YOUR OBJECTIVE: Filter the data for lines with the word "axis", then copy every line so identified.
--- EXTRACTED INFORMATION Enclosed Below ---
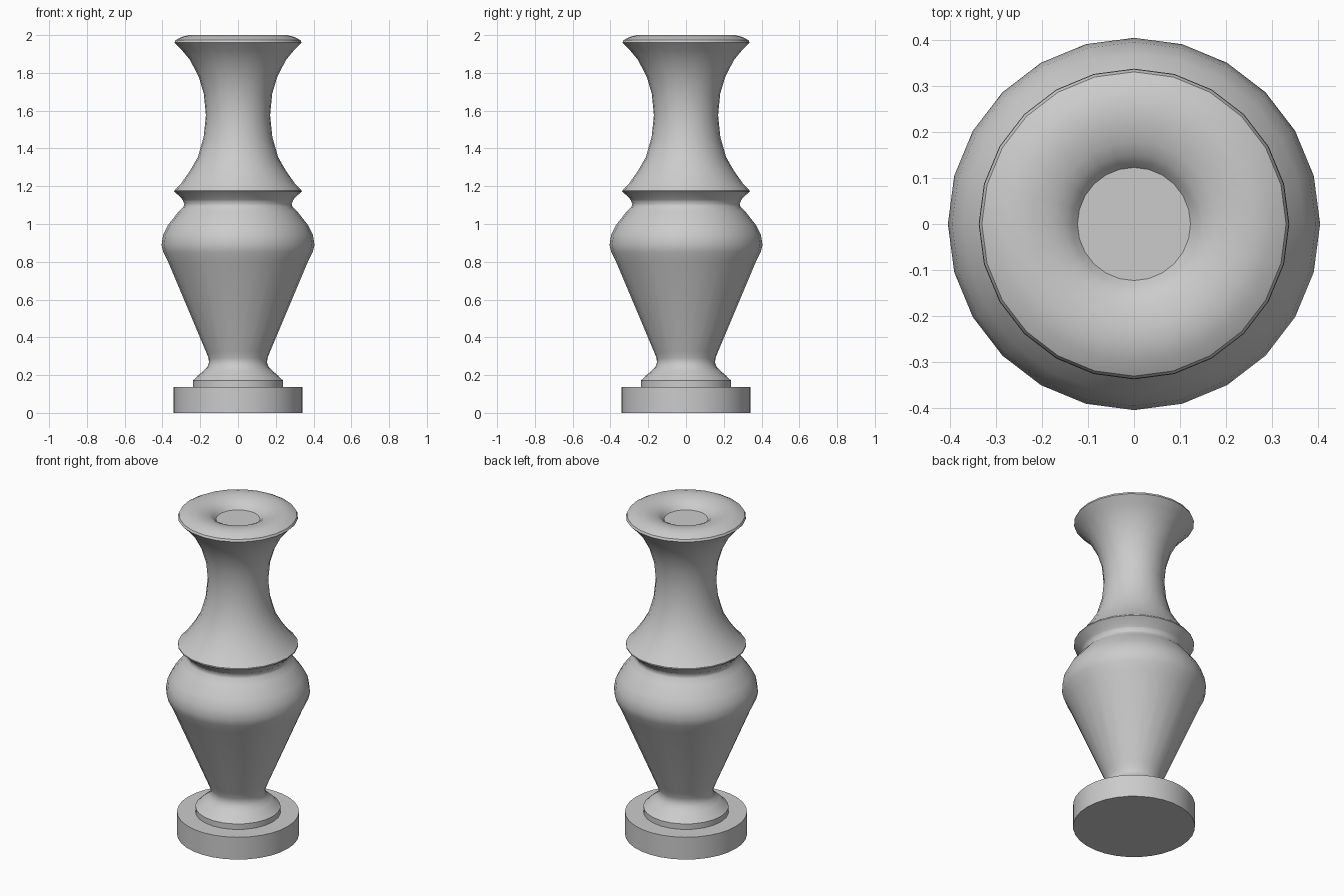
import bpy
import bmesh
import math

if "Cube" in bpy.data.objects:
    bpy.data.objects.remove(bpy.data.objects["Cube"])

stone = bpy.data.materials.new("plain grey")
stone.use_nodes = True
GREY = (0.6, 0.6, 0.6, 1)
stone.diffuse_color = GREY
stone.node_tree.nodes["Principled BSDF"].inputs["Base Color"].default_value = GREY


def lathe(name, profile, sides=24, angle=35):
    """Turn a (radius, height) profile around the z axis."""
    bm = bmesh.new()
    verts = [bm.verts.new((r, 0, z)) for r, z in profile]
    edges = [bm.edges.new(pair) for pair in zip(verts, verts[1:])]
    bmesh.ops.spin(bm, geom=verts + edges, cent=(0, 0, 0), axis=(0, 0, 1),
                   angle=math.tau, steps=sides, use_duplicate=False)
    bmesh.ops.remove_doubles(bm, verts=bm.verts, dist=0.0005)
    bmesh.ops.recalc_face_normals(bm, faces=bm.faces)
    mesh = bpy.data.meshes.new(name)
    bm.to_mesh(mesh)
    bm.free()
    mesh.materials.append(stone)
    obj = bpy.data.objects.new(name, mesh)
    bpy.context.collection.objects.link(obj)
    bpy.ops.object.select_all(action="DESELECT")
    obj.select_set(True)
    bpy.context.view_layer.objects.active = obj
    bpy.ops.object.shade_smooth_by_angle(angle=math.radians(angle))
    return obj


# Round plinth
lathe("base_plinth", [(0, 0), (0.342, 0), (0.342, 0.138), (0, 0.138)], 32)

# Foot ring, narrow ankle, swelling belly and collar
lathe("belly", [
    (0, 0.138), (0.239, 0.138), (0.239, 0.172), (0.228, 0.18), (0.213, 0.197),
    (0.185, 0.22), (0.162, 0.243), (0.154, 0.268), (0.156, 0.29), (0.17, 0.325),
    (0.37, 0.8), (0.395, 0.85), (0.405, 0.89), (0.396, 0.945), (0.37, 0.995),
    (0.315, 1.065), (0.288, 1.093), (0.284, 1.108), (0.292, 1.125), (0, 1.125)], angle=50)

# Waisted neck with flared skirt, rolled lip and shallow dished mouth
lathe("neck", [
    (0, 1.12), (0.288, 1.12), (0.3, 1.138), (0.338, 1.172), (0.337, 1.178),
    (0.303, 1.212), (0.255, 1.28), (0.212, 1.355), (0.182, 1.46), (0.17, 1.575),
    (0.181, 1.69), (0.208, 1.78), (0.255, 1.87), (0.297, 1.92), (0.337, 1.96),
    (0.331, 1.973), (0.3, 1.99), (0.26, 2), (0.22, 1.998), (0.18, 1.989),
    (0.15, 1.974), (0.135, 1.96), (0.123, 1.945), (0, 1.945)])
--- End of Enclosed EXTRACTED INFORMATION ---
OUTPUT OF THE TASK:
    """Turn a (radius, height) profile around the z axis."""
    bmesh.ops.spin(bm, geom=verts + edges, cent=(0, 0, 0), axis=(0, 0, 1),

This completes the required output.